DATA SUPPLIED.
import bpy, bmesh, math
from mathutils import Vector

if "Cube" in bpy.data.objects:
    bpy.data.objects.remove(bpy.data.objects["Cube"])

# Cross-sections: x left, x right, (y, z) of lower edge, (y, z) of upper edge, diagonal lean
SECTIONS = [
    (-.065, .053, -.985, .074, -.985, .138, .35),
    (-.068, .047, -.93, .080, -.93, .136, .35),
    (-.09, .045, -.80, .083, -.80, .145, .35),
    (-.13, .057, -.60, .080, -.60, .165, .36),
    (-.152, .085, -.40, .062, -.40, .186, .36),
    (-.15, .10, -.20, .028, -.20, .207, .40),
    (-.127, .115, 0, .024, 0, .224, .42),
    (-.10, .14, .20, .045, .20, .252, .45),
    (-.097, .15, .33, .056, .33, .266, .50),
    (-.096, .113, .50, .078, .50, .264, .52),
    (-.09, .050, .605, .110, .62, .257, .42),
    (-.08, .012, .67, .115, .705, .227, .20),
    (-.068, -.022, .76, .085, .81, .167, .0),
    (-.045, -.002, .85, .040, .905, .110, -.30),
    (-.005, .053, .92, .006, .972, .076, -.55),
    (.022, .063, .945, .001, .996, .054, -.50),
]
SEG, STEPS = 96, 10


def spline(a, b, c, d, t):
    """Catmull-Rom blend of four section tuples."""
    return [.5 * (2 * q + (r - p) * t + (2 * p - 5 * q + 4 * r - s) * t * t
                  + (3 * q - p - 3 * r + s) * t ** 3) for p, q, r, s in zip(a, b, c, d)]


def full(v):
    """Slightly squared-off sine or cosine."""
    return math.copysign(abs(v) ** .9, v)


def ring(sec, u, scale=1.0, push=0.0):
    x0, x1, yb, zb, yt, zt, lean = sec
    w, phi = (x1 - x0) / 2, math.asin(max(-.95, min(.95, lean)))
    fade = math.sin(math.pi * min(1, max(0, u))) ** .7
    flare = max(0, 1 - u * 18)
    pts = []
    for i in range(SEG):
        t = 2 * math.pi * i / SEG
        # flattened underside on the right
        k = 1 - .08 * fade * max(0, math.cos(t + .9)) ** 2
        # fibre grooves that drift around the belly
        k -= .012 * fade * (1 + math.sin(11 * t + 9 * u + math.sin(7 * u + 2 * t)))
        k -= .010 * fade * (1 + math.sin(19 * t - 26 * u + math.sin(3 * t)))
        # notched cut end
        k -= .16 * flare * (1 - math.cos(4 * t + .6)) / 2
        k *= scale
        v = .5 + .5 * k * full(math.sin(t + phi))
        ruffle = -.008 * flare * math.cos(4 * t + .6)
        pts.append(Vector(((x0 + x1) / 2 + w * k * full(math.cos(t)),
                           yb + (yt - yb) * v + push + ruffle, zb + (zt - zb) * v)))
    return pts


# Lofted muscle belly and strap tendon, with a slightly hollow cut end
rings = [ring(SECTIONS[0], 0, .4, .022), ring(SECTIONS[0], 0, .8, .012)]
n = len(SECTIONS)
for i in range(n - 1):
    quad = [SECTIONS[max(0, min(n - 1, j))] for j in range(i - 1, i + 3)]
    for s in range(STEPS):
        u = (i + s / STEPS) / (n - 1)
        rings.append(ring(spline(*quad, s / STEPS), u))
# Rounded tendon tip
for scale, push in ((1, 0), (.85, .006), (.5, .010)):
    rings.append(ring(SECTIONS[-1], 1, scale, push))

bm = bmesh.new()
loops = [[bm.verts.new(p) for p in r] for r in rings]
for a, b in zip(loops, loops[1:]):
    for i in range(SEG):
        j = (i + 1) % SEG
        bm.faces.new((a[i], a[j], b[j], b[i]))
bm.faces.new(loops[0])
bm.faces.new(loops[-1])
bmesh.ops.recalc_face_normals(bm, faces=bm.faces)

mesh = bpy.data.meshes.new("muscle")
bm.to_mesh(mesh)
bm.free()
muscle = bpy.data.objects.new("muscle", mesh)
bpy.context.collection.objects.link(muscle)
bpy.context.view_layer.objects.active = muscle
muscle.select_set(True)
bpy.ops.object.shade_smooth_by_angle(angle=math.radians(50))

==

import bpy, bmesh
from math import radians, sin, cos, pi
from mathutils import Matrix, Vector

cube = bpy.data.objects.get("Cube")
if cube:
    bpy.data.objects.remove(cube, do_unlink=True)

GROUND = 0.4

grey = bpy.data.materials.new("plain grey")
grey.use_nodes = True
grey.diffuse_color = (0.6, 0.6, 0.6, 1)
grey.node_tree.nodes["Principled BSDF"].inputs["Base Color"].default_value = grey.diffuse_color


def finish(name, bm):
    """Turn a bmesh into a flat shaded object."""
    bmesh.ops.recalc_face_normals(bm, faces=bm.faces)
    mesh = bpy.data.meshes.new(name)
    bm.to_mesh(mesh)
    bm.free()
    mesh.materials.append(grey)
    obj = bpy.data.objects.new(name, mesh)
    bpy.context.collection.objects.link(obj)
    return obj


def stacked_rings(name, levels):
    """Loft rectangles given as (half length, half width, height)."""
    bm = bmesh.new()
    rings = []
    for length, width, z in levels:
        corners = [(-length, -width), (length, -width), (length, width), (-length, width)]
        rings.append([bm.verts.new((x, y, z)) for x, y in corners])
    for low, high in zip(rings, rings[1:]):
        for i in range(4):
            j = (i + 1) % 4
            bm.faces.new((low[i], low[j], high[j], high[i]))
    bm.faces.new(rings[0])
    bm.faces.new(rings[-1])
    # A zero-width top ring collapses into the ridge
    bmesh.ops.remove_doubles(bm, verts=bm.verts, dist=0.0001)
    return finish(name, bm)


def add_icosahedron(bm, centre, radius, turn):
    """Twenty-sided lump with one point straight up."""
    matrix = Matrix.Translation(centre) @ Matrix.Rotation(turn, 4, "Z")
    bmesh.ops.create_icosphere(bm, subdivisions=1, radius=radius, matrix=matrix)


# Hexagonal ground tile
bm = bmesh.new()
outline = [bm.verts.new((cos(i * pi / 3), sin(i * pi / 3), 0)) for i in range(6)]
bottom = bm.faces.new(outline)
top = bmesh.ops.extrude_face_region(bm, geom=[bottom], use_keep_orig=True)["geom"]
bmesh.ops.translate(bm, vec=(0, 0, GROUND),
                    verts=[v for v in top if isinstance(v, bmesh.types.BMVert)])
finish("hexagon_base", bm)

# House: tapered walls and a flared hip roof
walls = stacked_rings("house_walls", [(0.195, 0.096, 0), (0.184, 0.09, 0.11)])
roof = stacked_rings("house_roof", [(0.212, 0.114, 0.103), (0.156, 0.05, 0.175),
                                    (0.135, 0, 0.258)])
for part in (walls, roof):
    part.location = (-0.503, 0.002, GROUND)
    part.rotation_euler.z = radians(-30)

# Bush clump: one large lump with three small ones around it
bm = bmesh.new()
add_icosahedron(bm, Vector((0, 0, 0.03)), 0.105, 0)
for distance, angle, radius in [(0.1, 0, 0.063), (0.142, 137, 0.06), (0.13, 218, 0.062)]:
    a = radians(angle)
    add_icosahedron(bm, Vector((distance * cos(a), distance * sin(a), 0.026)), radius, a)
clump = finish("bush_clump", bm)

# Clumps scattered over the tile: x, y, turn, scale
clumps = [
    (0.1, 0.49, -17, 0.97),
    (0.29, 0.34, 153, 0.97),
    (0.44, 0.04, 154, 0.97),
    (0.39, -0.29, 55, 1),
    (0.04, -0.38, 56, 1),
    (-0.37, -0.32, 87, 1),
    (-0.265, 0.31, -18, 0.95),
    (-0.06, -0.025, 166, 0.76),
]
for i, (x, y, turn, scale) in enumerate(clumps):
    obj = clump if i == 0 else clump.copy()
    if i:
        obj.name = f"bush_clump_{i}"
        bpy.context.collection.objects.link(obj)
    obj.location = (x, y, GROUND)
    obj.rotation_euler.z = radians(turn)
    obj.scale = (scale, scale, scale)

WHAT IS BEING ASKED.
Restate word for word the entries above, starting at the line with "outline = [bm.verts.new((cos(i" and ending at the line with "part.rotation_euler.z = radians(-30)", inclusive, and no others.

RESPONSE.
outline = [bm.verts.new((cos(i * pi / 3), sin(i * pi / 3), 0)) for i in range(6)]
bottom = bm.faces.new(outline)
top = bmesh.ops.extrude_face_region(bm, geom=[bottom], use_keep_orig=True)["geom"]
bmesh.ops.translate(bm, vec=(0, 0, GROUND),
                    verts=[v for v in top if isinstance(v, bmesh.types.BMVert)])
finish("hexagon_base", bm)

# House: tapered walls and a flared hip roof
walls = stacked_rings("house_walls", [(0.195, 0.096, 0), (0.184, 0.09, 0.11)])
roof = stacked_rings("house_roof", [(0.212, 0.114, 0.103), (0.156, 0.05, 0.175),
                                    (0.135, 0, 0.258)])
for part in (walls, roof):
    part.location = (-0.503, 0.002, GROUND)
    part.rotation_euler.z = radians(-30)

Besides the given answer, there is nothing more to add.